Some taxpayers may need to make estimated tax payments during the year. Here are some tips on what to consider when deciding if you should.
- If you do not have taxes withheld from your income, you may need to make estimated tax payments. This may apply if you have income such as self-employment, interest, dividends or capital gains. It could also apply if you do not have enough taxes withheld from your wages. If you are required to pay estimated taxes during the year, you should make these payments to avoid a penalty.
- Generally, you may need to pay estimated taxes in 2020 if you expect to owe $1,000 or more in taxes when you file your federal tax return. Other rules apply, and special rules apply to farmers and fishermen.
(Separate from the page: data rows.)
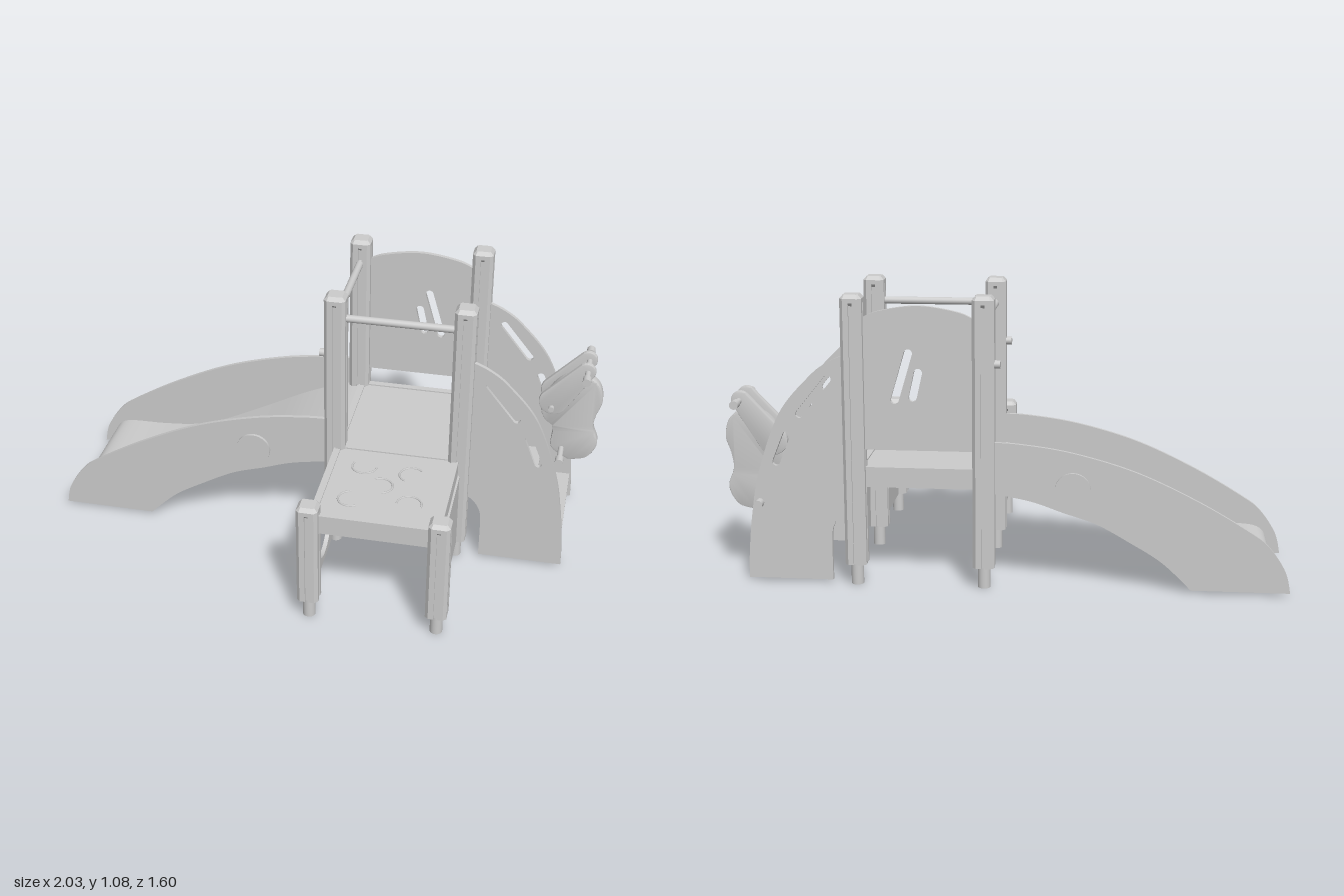
import * as THREE from 'three';
import { toCreasedNormals } from 'three/addons/utils/BufferGeometryUtils.js';

const mat = new THREE.MeshStandardMaterial({ color: 0xcccccc });
const H = 0.234; // half of the post spacing
const V = (p) => new THREE.Vector2(p[0], p[1]);

function add(parent, name, geo, x = 0, y = 0, z = 0) {
  const m = new THREE.Mesh(geo, mat);
  m.name = name;
  m.position.set(x, y, z);
  parent.add(m);
  return m;
}
const box = (p, name, w, h, d, x, y, z) => add(p, name, new THREE.BoxGeometry(w, h, d), x, y, z);

// Flat board in the XY plane, centred on its thickness
function board(shape, t, bevel = 0) {
  const g = new THREE.ExtrudeGeometry(shape, {
    depth: t - 2 * bevel, bevelEnabled: bevel > 0, bevelSize: bevel, bevelThickness: bevel,
    bevelOffset: -bevel, bevelSegments: 2, curveSegments: 20,
  });
  g.translate(0, 0, -t / 2 + bevel);
  return toCreasedNormals(g, 0.6);
}

// Capsule outline between two points, used for slots and arms
function capsule(Type, x1, y1, r1, x2, y2, r2 = r1) {
  const a = Math.atan2(y2 - y1, x2 - x1), q = Math.PI / 2;
  const s = new Type();
  s.absarc(x2, y2, r2, a - q, a + q);
  s.absarc(x1, y1, r1, a + q, a + 3 * q);
  s.closePath();
  return s;
}

// Round bar between two points
function bar(parent, name, a, b, r) {
  const A = new THREE.Vector3(...a), B = new THREE.Vector3(...b), d = B.clone().sub(A);
  const m = add(parent, name, new THREE.CylinderGeometry(r, r, d.length(), 16));
  m.position.copy(A).add(B).multiplyScalar(0.5);
  m.quaternion.setFromUnitVectors(new THREE.Vector3(0, 1, 0), d.normalize());
}

// Square post with chamfered corners, grooved faces, bevelled cap and round foot
function post(parent, x, z, top) {
  const g = new THREE.Group();
  g.name = 'post';
  g.position.set(x, 0, z);
  const s = 0.039, c = 0.012, w = 0.007, d = 0.009, pts = [];
  for (let i = 0; i < 4; i++) {
    for (const p of [[s, -s + c], [s, -w], [s - d, -w], [s - d, w], [s, w], [s, s - c]]) {
      pts.push(V(p).rotateAround(new THREE.Vector2(), i * Math.PI / 2));
    }
  }
  const shaft = new THREE.ExtrudeGeometry(new THREE.Shape(pts), { depth: top - 0.11, bevelEnabled: false });
  shaft.rotateX(-Math.PI / 2);
  add(g, 'postShaft', shaft, 0, 0.08, 0);
  const capShape = new THREE.Shape([[s, -s + c], [s, s - c], [s - c, s], [c - s, s], [-s, s - c], [-s, c - s], [c - s, -s], [s - c, -s]].map(V));
  const cap = new THREE.ExtrudeGeometry(capShape, { depth: 0.016, bevelSize: 0.012, bevelThickness: 0.014, bevelOffset: -0.012, bevelSegments: 1 });
  cap.rotateX(-Math.PI / 2);
  add(g, 'postCap', cap, 0, top - 0.03, 0);
  add(g, 'postFoot', new THREE.CylinderGeometry(0.023, 0.023, 0.1, 20), 0, 0.05, 0);
  parent.add(g);
}

// Deck with beams on its four sides
function deck(parent, cz) {
  const g = new THREE.Group();
  g.name = 'deck';
  g.position.z = cz;
  box(g, 'deckFloor', 0.44, 0.025, 0.44, 0, 0.425, 0);
  for (const s of [-1, 1]) {
    box(g, 'deckBeam', 0.4, 0.075, 0.025, 0, 0.405, s * 0.222);
    box(g, 'deckBeam', 0.025, 0.075, 0.4, s * 0.222, 0.405, 0);
  }
  parent.add(g);
}

function slide(parent) {
  const g = new THREE.Group();
  g.name = 'slide';
  // Curved side panels with a round cover disc
  const s = new THREE.Shape();
  s.moveTo(-0.985, 0.01);
  s.lineTo(-1.34, 0.01);
  s.splineThru([[-1.32, 0.09], [-1.26, 0.18], [-1.19, 0.235], [-1, 0.345], [-0.777, 0.447], [-0.55, 0.512], [-0.36, 0.54], [-0.235, 0.545]].map(V));
  s.lineTo(-0.235, 0.36);
  s.splineThru([[-0.4, 0.33], [-0.52, 0.29], [-0.64, 0.25], [-0.76, 0.185], [-0.88, 0.11], [-0.985, 0.01]].map(V));
  const side = board(s, 0.014);
  const disc = new THREE.CylinderGeometry(0.065, 0.065, 0.012, 32).rotateX(Math.PI / 2);
  for (const k of [-1, 1]) {
    add(g, 'slideSide', side, 0, 0, k * 0.23);
    add(g, 'slideDisc', disc, -0.555, 0.375, k * 0.242);
  }
  // Bed: a curve thickened along its normals
  const curve = new THREE.SplineCurve([[-0.22, 0.437], [-0.3, 0.425], [-0.45, 0.365], [-0.6, 0.288], [-0.75, 0.212], [-0.85, 0.168], [-0.95, 0.142], [-1.08, 0.13], [-1.22, 0.125], [-1.272, 0.1], [-1.288, 0.055]].map(V));
  const top = [], under = [];
  for (let i = 0; i <= 50; i++) {
    const p = curve.getPoint(i / 50), t = curve.getTangent(i / 50);
    top.push(p);
    under.unshift(new THREE.Vector2(p.x - t.y * 0.012, p.y + t.x * 0.012));
  }
  add(g, 'slideBed', board(new THREE.Shape([...top, ...under]), 0.45));
  parent.add(g);
}

function stairs(parent) {
  const g = new THREE.Group();
  g.name = 'stairs';
  // Arched side panels with slots
  const s = new THREE.Shape();
  s.moveTo(0.325, 0.01);
  s.lineTo(0.64, 0.01);
  s.splineThru([[0.637, 0.1], [0.622, 0.25], [0.59, 0.42], [0.51, 0.635], [0.4, 0.77], [0.33, 0.825], [0.265, 0.855]].map(V));
  s.lineTo(0.25, 0.855);
  s.lineTo(0.25, 0.28);
  s.splineThru([[0.285, 0.265], [0.315, 0.225], [0.325, 0.17], [0.325, 0.01]].map(V));
  s.holes.push(capsule(THREE.Path, 0.33, 0.765, 0.014, 0.435, 0.635), capsule(THREE.Path, 0.485, 0.555, 0.014, 0.525, 0.455));
  const side = board(s, 0.016);
  for (const k of [-1, 1]) add(g, 'stairSide', side, 0, 0, k * 0.23);
  // Treads
  for (const [x0, x1, y] of [[0.45, 0.63, 0.11], [0.35, 0.51, 0.22], [0.24, 0.39, 0.33]]) {
    box(g, 'stairTread', x1 - x0, 0.014, 0.445, (x0 + x1) / 2, y, 0);
  }
  parent.add(g);
}

// Wavy play figure with two arms, a handlebar and foot pegs
function rider(parent) {
  const g = new THREE.Group();
  g.name = 'playFigure';
  g.position.z = -0.145;
  const s = new THREE.Shape();
  s.moveTo(0.62, 0.25);
  s.splineThru([[0.69, 0.27], [0.725, 0.335], [0.705, 0.405], [0.71, 0.46], [0.73, 0.53], [0.71, 0.6], [0.65, 0.635], [0.58, 0.615],
    [0.53, 0.56], [0.5, 0.48], [0.515, 0.425], [0.55, 0.39], [0.55, 0.3], [0.62, 0.25]].map(V));
  add(g, 'figureBody', board(s, 0.045, 0.006));
  const arm = board(capsule(THREE.Shape, 0.545, 0.525, 0.055, 0.66, 0.672, 0.035), 0.02, 0.004);
  for (const k of [-1, 1]) add(g, 'figureArm', arm, 0, 0, k * 0.045);
  bar(g, 'handlebar', [0.665, 0.67, -0.125], [0.665, 0.67, 0.125], 0.011);
  bar(g, 'footPeg', [0.59, 0.3, -0.125], [0.59, 0.3, 0.125], 0.011);
  bar(g, 'figureBolt', [0.54, 0.5, -0.09], [0.54, 0.5, 0.07], 0.011);
  for (const k of [-1, 1]) {
    bar(g, 'handlebarEnd', [0.665, 0.67, k * 0.095], [0.665, 0.67, k * 0.13], 0.016);
    bar(g, 'footPegEnd', [0.59, 0.3, k * 0.095], [0.59, 0.3, k * 0.13], 0.016);
  }
  parent.add(g);
}

export function createModel() {
  const root = new THREE.Group();
  root.name = 'playground';
  const g = new THREE.Group();
  g.name = 'playStructure';
  g.position.set(0.296, 0, 0.02);
  g.rotation.y = -0.471;
  root.add(g);

  for (const x of [-H, H]) {
    for (const z of [-H, H]) post(g, x, z, 1.075);
    post(g, x, 3 * H, 0.49);
  }
  deck(g, 0);
  deck(g, 2 * H);

  // Raised pattern on the low deck
  for (const [x, z, a] of [[-0.1, 0.36, 0], [0.08, 0.38, 2], [-0.02, 0.47, 4], [-0.11, 0.57, 1], [0.1, 0.56, 3]]) {
    const ring = new THREE.TorusGeometry(0.045, 0.004, 6, 24, 3.6).rotateZ(a).rotateX(Math.PI / 2);
    add(g, 'deckPattern', ring, x, 0.438, z);
  }

  // Rails, and grips on the slide side
  bar(g, 'frontRail', [-H, 0.98, H], [H, 0.98, H], 0.014);
  bar(g, 'slideRail', [-H, 0.98, -H], [-H, 0.98, H], 0.014);
  for (const z of [-H, H]) bar(g, 'grip', [-H, 0.83, z], [-H - 0.06, 0.83, z], 0.015);

  // Arched back panel with two slots
  const back = new THREE.Shape();
  back.moveTo(-0.21, 0.51);
  back.lineTo(0.21, 0.51);
  back.lineTo(0.21, 0.985);
  back.splineThru([[0.14, 1.015], [0, 1.035], [-0.14, 1.015], [-0.21, 0.985]].map(V));
  back.holes.push(capsule(THREE.Path, 0.085, 0.695, 0.015, 0.035, 0.865), capsule(THREE.Path, 0.02, 0.705, 0.015, 0, 0.795));
  add(g, 'backPanel', board(back, 0.016), 0, 0, -H);

  // Low panels: one solid, one with a round hole
  box(g, 'solidPanel', 0.016, 0.3, 0.42, H, 0.23, 2 * H);
  const holed = new THREE.Shape([[-0.21, 0.08], [0.21, 0.08], [0.21, 0.38], [-0.21, 0.38]].map(V));
  holed.holes.push(new THREE.Path().absarc(0, 0.228, 0.123, 0, Math.PI * 2));
  add(g, 'crawlPanel', board(holed, 0.016), -H, 0, 2 * H).rotation.y = Math.PI / 2;

  slide(g);
  stairs(g);
  rider(g);
  return root;
}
- When figuring the amount of your estimated taxes, you should estimate the amount of income you expect to receive for the year. You should also include any tax deductions and credits that you will be eligible to claim. Be aware that life changes, such as a change in marital status or a child born during the year, can affect your taxes. Try to make your estimates as accurate as possible.
- You normally make estimated tax payments four times a year. The dates that apply to most people are April 15, June 17 and Sept. 16 in 2020, and Jan. 15, 2021.
- You should use Form 1040-ES, Estimated Tax for Individuals, to figure your estimated tax.
- You may pay online or by phone. You may also pay by check, credit or debit card or wire transfer. You’ll find more information about your payment options in the Form 1040-ES instructions. Also, check out the payment options here. If you mail your payments to the IRS, you should use the payment vouchers that come with Form 1040-ES. The check should include your social security number and the tax year.
Also, if your withholding is less than your tax liability each year, you should look at supplementing your withholding with estimated tax payments or making changes to your tax withholdings using the IRS withholding calculator as a guide here.
If you need help with your estimated tax payment, don’t hesitate to contact a Henry+Horne professional adviser.